• WHAT YOU NEED TO DO: The data below has to be returned exactly, down to the last character.

####################

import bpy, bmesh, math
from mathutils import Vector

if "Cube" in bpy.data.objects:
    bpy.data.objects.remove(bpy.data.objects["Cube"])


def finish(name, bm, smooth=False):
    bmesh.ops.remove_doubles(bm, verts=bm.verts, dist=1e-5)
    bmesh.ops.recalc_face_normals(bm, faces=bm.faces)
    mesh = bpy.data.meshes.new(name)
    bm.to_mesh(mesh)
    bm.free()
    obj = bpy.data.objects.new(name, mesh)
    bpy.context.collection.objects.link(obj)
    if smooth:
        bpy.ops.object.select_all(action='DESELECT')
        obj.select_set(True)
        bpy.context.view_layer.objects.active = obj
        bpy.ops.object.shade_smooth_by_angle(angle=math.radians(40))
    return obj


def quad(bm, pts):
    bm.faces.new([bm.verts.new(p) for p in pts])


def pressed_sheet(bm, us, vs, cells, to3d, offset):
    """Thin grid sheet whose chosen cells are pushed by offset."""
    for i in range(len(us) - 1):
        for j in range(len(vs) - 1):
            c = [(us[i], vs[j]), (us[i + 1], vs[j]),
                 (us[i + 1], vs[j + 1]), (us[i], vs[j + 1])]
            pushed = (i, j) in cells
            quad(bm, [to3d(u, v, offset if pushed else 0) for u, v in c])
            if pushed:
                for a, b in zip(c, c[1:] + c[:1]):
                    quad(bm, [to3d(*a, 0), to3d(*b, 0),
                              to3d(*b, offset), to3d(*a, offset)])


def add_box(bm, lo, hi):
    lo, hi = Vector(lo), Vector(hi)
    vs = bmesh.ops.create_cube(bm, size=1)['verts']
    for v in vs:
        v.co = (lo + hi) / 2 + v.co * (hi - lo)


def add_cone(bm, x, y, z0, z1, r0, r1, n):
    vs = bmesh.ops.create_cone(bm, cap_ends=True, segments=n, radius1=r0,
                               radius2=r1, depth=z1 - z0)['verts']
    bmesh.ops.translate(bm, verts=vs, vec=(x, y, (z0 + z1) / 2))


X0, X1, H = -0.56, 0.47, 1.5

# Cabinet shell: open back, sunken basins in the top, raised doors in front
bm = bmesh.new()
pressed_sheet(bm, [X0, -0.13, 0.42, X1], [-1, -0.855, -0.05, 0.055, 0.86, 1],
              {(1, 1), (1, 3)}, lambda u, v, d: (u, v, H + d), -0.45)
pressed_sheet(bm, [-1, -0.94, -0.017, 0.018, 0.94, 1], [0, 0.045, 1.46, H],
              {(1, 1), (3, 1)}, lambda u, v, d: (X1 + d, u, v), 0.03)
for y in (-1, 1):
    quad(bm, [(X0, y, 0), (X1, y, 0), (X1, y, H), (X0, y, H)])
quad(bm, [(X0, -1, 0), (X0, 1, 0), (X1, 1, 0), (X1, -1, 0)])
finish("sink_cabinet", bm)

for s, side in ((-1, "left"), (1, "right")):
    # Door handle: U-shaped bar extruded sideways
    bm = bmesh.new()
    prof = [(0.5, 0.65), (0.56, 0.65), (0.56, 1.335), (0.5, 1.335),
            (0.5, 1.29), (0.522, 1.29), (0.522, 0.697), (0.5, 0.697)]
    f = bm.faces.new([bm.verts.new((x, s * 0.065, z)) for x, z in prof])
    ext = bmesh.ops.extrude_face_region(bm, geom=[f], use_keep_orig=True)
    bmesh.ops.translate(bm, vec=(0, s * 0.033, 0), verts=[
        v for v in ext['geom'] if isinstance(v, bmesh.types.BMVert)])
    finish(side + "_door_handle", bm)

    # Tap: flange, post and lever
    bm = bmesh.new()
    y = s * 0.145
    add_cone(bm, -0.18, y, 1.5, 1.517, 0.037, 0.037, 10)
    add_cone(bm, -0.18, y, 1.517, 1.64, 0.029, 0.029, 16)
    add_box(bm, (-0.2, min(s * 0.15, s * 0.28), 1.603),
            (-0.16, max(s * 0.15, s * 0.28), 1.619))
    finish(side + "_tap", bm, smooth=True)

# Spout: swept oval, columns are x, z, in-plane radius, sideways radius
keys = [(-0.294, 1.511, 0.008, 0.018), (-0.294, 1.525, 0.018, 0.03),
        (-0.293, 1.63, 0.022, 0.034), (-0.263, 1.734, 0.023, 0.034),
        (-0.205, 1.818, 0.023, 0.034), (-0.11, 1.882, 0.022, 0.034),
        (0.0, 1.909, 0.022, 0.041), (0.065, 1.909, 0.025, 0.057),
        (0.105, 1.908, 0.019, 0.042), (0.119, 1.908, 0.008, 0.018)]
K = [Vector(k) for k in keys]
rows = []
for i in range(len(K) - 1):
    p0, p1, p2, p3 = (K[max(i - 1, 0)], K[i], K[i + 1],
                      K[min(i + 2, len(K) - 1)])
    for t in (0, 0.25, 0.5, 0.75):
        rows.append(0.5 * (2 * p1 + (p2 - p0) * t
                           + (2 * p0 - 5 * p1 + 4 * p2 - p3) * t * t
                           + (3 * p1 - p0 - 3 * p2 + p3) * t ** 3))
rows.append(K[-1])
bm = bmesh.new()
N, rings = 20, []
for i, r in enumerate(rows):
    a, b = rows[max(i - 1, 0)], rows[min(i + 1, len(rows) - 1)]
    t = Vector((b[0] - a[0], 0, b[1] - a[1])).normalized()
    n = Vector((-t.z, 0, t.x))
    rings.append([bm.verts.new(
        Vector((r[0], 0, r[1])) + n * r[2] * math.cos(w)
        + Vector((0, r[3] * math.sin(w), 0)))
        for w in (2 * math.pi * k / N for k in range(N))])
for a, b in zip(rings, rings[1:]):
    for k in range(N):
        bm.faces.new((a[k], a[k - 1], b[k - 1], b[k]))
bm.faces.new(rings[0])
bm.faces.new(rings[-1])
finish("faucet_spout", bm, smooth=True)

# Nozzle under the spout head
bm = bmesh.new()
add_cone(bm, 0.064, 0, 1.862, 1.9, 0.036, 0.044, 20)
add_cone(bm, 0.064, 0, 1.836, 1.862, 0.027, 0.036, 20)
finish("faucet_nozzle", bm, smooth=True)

####################

• YOUR SOLUTION:
import bpy, bmesh, math
from mathutils import Vector

if "Cube" in bpy.data.objects:
    bpy.data.objects.remove(bpy.data.objects["Cube"])


def finish(name, bm, smooth=False):
    bmesh.ops.remove_doubles(bm, verts=bm.verts, dist=1e-5)
    bmesh.ops.recalc_face_normals(bm, faces=bm.faces)
    mesh = bpy.data.meshes.new(name)
    bm.to_mesh(mesh)
    bm.free()
    obj = bpy.data.objects.new(name, mesh)
    bpy.context.collection.objects.link(obj)
    if smooth:
        bpy.ops.object.select_all(action='DESELECT')
        obj.select_set(True)
        bpy.context.view_layer.objects.active = obj
        bpy.ops.object.shade_smooth_by_angle(angle=math.radians(40))
    return obj


def quad(bm, pts):
    bm.faces.new([bm.verts.new(p) for p in pts])


def pressed_sheet(bm, us, vs, cells, to3d, offset):
    """Thin grid sheet whose chosen cells are pushed by offset."""
    for i in range(len(us) - 1):
        for j in range(len(vs) - 1):
            c = [(us[i], vs[j]), (us[i + 1], vs[j]),
                 (us[i + 1], vs[j + 1]), (us[i], vs[j + 1])]
            pushed = (i, j) in cells
            quad(bm, [to3d(u, v, offset if pushed else 0) for u, v in c])
            if pushed:
                for a, b in zip(c, c[1:] + c[:1]):
                    quad(bm, [to3d(*a, 0), to3d(*b, 0),
                              to3d(*b, offset), to3d(*a, offset)])


def add_box(bm, lo, hi):
    lo, hi = Vector(lo), Vector(hi)
    vs = bmesh.ops.create_cube(bm, size=1)['verts']
    for v in vs:
        v.co = (lo + hi) / 2 + v.co * (hi - lo)


def add_cone(bm, x, y, z0, z1, r0, r1, n):
    vs = bmesh.ops.create_cone(bm, cap_ends=True, segments=n, radius1=r0,
                               radius2=r1, depth=z1 - z0)['verts']
    bmesh.ops.translate(bm, verts=vs, vec=(x, y, (z0 + z1) / 2))


X0, X1, H = -0.56, 0.47, 1.5

# Cabinet shell: open back, sunken basins in the top, raised doors in front
bm = bmesh.new()
pressed_sheet(bm, [X0, -0.13, 0.42, X1], [-1, -0.855, -0.05, 0.055, 0.86, 1],
              {(1, 1), (1, 3)}, lambda u, v, d: (u, v, H + d), -0.45)
pressed_sheet(bm, [-1, -0.94, -0.017, 0.018, 0.94, 1], [0, 0.045, 1.46, H],
              {(1, 1), (3, 1)}, lambda u, v, d: (X1 + d, u, v), 0.03)
for y in (-1, 1):
    quad(bm, [(X0, y, 0), (X1, y, 0), (X1, y, H), (X0, y, H)])
quad(bm, [(X0, -1, 0), (X0, 1, 0), (X1, 1, 0), (X1, -1, 0)])
finish("sink_cabinet", bm)

for s, side in ((-1, "left"), (1, "right")):
    # Door handle: U-shaped bar extruded sideways
    bm = bmesh.new()
    prof = [(0.5, 0.65), (0.56, 0.65), (0.56, 1.335), (0.5, 1.335),
            (0.5, 1.29), (0.522, 1.29), (0.522, 0.697), (0.5, 0.697)]
    f = bm.faces.new([bm.verts.new((x, s * 0.065, z)) for x, z in prof])
    ext = bmesh.ops.extrude_face_region(bm, geom=[f], use_keep_orig=True)
    bmesh.ops.translate(bm, vec=(0, s * 0.033, 0), verts=[
        v for v in ext['geom'] if isinstance(v, bmesh.types.BMVert)])
    finish(side + "_door_handle", bm)

    # Tap: flange, post and lever
    bm = bmesh.new()
    y = s * 0.145
    add_cone(bm, -0.18, y, 1.5, 1.517, 0.037, 0.037, 10)
    add_cone(bm, -0.18, y, 1.517, 1.64, 0.029, 0.029, 16)
    add_box(bm, (-0.2, min(s * 0.15, s * 0.28), 1.603),
            (-0.16, max(s * 0.15, s * 0.28), 1.619))
    finish(side + "_tap", bm, smooth=True)

# Spout: swept oval, columns are x, z, in-plane radius, sideways radius
keys = [(-0.294, 1.511, 0.008, 0.018), (-0.294, 1.525, 0.018, 0.03),
        (-0.293, 1.63, 0.022, 0.034), (-0.263, 1.734, 0.023, 0.034),
        (-0.205, 1.818, 0.023, 0.034), (-0.11, 1.882, 0.022, 0.034),
        (0.0, 1.909, 0.022, 0.041), (0.065, 1.909, 0.025, 0.057),
        (0.105, 1.908, 0.019, 0.042), (0.119, 1.908, 0.008, 0.018)]
K = [Vector(k) for k in keys]
rows = []
for i in range(len(K) - 1):
    p0, p1, p2, p3 = (K[max(i - 1, 0)], K[i], K[i + 1],
                      K[min(i + 2, len(K) - 1)])
    for t in (0, 0.25, 0.5, 0.75):
        rows.append(0.5 * (2 * p1 + (p2 - p0) * t
                           + (2 * p0 - 5 * p1 + 4 * p2 - p3) * t * t
                           + (3 * p1 - p0 - 3 * p2 + p3) * t ** 3))
rows.append(K[-1])
bm = bmesh.new()
N, rings = 20, []
for i, r in enumerate(rows):
    a, b = rows[max(i - 1, 0)], rows[min(i + 1, len(rows) - 1)]
    t = Vector((b[0] - a[0], 0, b[1] - a[1])).normalized()
    n = Vector((-t.z, 0, t.x))
    rings.append([bm.verts.new(
        Vector((r[0], 0, r[1])) + n * r[2] * math.cos(w)
        + Vector((0, r[3] * math.sin(w), 0)))
        for w in (2 * math.pi * k / N for k in range(N))])
for a, b in zip(rings, rings[1:]):
    for k in range(N):
        bm.faces.new((a[k], a[k - 1], b[k - 1], b[k]))
bm.faces.new(rings[0])
bm.faces.new(rings[-1])
finish("faucet_spout", bm, smooth=True)

# Nozzle under the spout head
bm = bmesh.new()
add_cone(bm, 0.064, 0, 1.862, 1.9, 0.036, 0.044, 20)
add_cone(bm, 0.064, 0, 1.836, 1.862, 0.027, 0.036, 20)
finish("faucet_nozzle", bm, smooth=True)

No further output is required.